What needs to be done -
Return the lines below that contain "dark".

(Saved data entries)

== Segment start ==

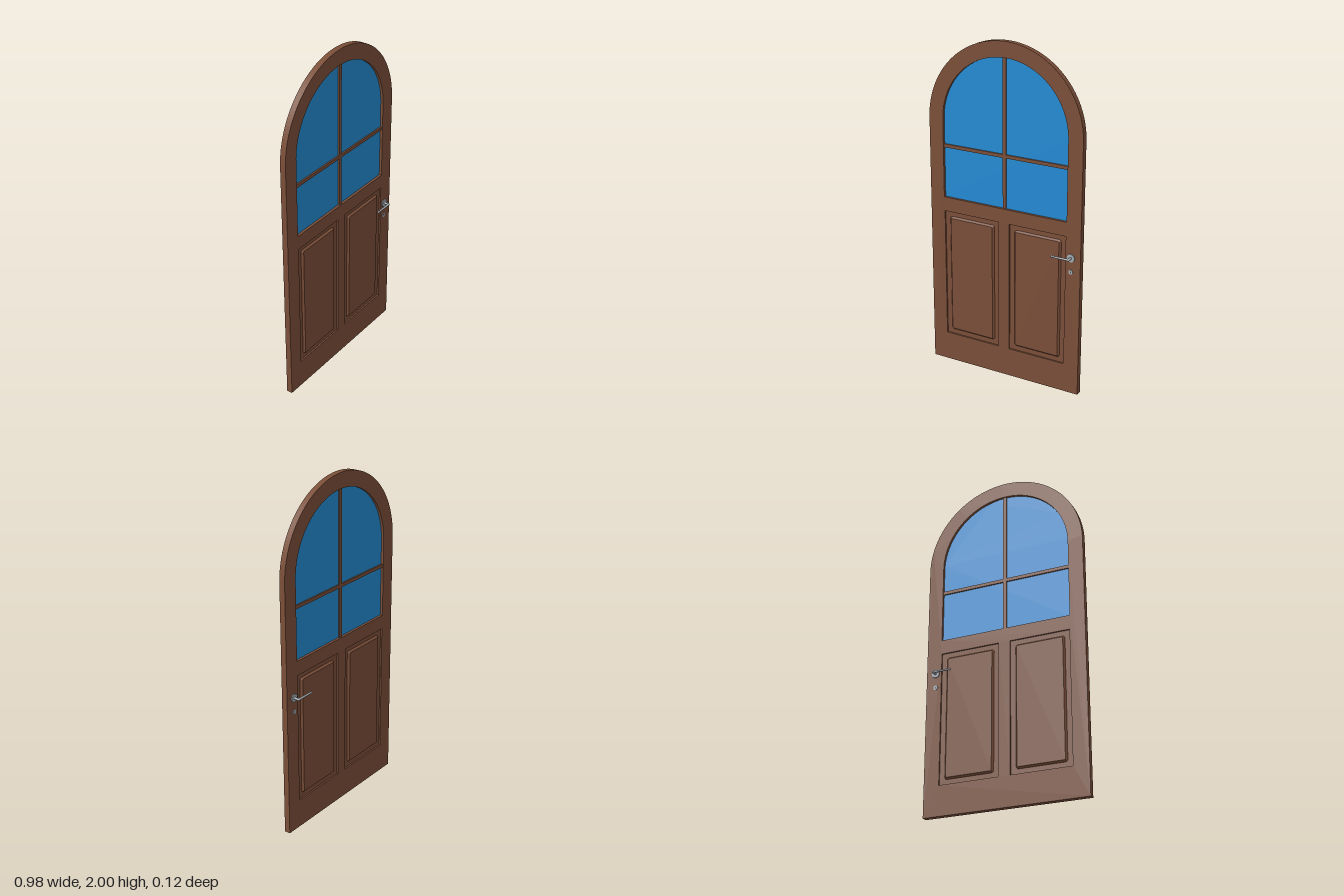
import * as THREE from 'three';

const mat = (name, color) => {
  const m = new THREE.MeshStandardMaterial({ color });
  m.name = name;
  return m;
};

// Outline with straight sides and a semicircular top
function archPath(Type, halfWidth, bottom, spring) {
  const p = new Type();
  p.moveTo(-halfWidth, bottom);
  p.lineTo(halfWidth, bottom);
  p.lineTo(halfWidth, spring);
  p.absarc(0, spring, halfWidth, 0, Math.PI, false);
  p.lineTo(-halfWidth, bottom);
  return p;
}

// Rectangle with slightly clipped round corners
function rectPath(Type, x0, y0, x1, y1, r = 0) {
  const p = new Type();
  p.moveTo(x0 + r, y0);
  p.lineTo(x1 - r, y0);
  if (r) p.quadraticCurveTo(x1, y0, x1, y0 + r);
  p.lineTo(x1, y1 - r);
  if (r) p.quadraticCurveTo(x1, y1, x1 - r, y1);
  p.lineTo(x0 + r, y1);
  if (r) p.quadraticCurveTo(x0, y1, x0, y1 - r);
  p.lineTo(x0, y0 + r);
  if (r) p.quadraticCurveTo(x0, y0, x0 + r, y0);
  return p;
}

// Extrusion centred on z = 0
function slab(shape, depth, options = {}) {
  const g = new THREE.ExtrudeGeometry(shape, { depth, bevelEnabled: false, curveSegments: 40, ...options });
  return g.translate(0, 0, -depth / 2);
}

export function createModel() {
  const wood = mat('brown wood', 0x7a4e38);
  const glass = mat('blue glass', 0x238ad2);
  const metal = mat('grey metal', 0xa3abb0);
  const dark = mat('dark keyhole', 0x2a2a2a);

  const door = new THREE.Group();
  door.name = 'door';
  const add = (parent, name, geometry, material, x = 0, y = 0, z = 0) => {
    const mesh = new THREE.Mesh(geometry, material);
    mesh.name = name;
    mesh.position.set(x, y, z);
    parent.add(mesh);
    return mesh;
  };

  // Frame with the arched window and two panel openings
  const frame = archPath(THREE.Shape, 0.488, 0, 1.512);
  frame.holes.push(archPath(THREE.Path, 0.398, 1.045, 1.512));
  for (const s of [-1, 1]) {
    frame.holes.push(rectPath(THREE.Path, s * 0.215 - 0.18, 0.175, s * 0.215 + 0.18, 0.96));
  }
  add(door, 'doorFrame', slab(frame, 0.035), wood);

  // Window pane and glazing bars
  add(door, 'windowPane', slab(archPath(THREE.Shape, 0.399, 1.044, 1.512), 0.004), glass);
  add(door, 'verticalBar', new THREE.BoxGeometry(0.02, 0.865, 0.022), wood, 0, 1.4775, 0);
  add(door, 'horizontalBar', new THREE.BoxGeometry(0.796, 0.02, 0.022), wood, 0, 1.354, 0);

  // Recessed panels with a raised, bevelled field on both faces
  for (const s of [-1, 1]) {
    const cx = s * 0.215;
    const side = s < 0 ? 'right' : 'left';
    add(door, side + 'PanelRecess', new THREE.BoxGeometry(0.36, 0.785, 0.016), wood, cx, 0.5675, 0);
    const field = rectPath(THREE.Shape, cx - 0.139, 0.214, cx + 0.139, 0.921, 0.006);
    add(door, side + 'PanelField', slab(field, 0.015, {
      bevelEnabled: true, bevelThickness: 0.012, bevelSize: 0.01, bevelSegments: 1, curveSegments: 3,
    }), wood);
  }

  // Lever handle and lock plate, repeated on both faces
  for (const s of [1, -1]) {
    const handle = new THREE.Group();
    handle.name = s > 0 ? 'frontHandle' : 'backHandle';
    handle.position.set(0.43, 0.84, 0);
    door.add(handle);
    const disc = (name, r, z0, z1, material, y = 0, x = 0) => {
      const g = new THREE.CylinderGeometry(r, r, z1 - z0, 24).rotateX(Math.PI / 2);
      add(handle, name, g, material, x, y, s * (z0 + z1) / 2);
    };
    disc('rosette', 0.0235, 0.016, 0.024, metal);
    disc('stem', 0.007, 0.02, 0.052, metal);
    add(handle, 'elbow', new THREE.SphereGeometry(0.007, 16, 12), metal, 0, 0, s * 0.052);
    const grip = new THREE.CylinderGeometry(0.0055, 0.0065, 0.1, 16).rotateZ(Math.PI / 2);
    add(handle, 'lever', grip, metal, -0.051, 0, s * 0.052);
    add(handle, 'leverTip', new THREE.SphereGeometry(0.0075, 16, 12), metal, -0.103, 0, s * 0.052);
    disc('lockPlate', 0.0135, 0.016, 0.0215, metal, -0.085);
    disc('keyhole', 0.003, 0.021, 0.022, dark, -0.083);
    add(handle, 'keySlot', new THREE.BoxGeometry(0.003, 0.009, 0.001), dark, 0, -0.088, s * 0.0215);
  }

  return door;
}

== Segment end ==

Answer to this task -
  const dark = mat('dark keyhole', 0x2a2a2a);
    disc('keyhole', 0.003, 0.021, 0.022, dark, -0.083);
    add(handle, 'keySlot', new THREE.BoxGeometry(0.003, 0.009, 0.001), dark, 0, -0.088, s * 0.0215);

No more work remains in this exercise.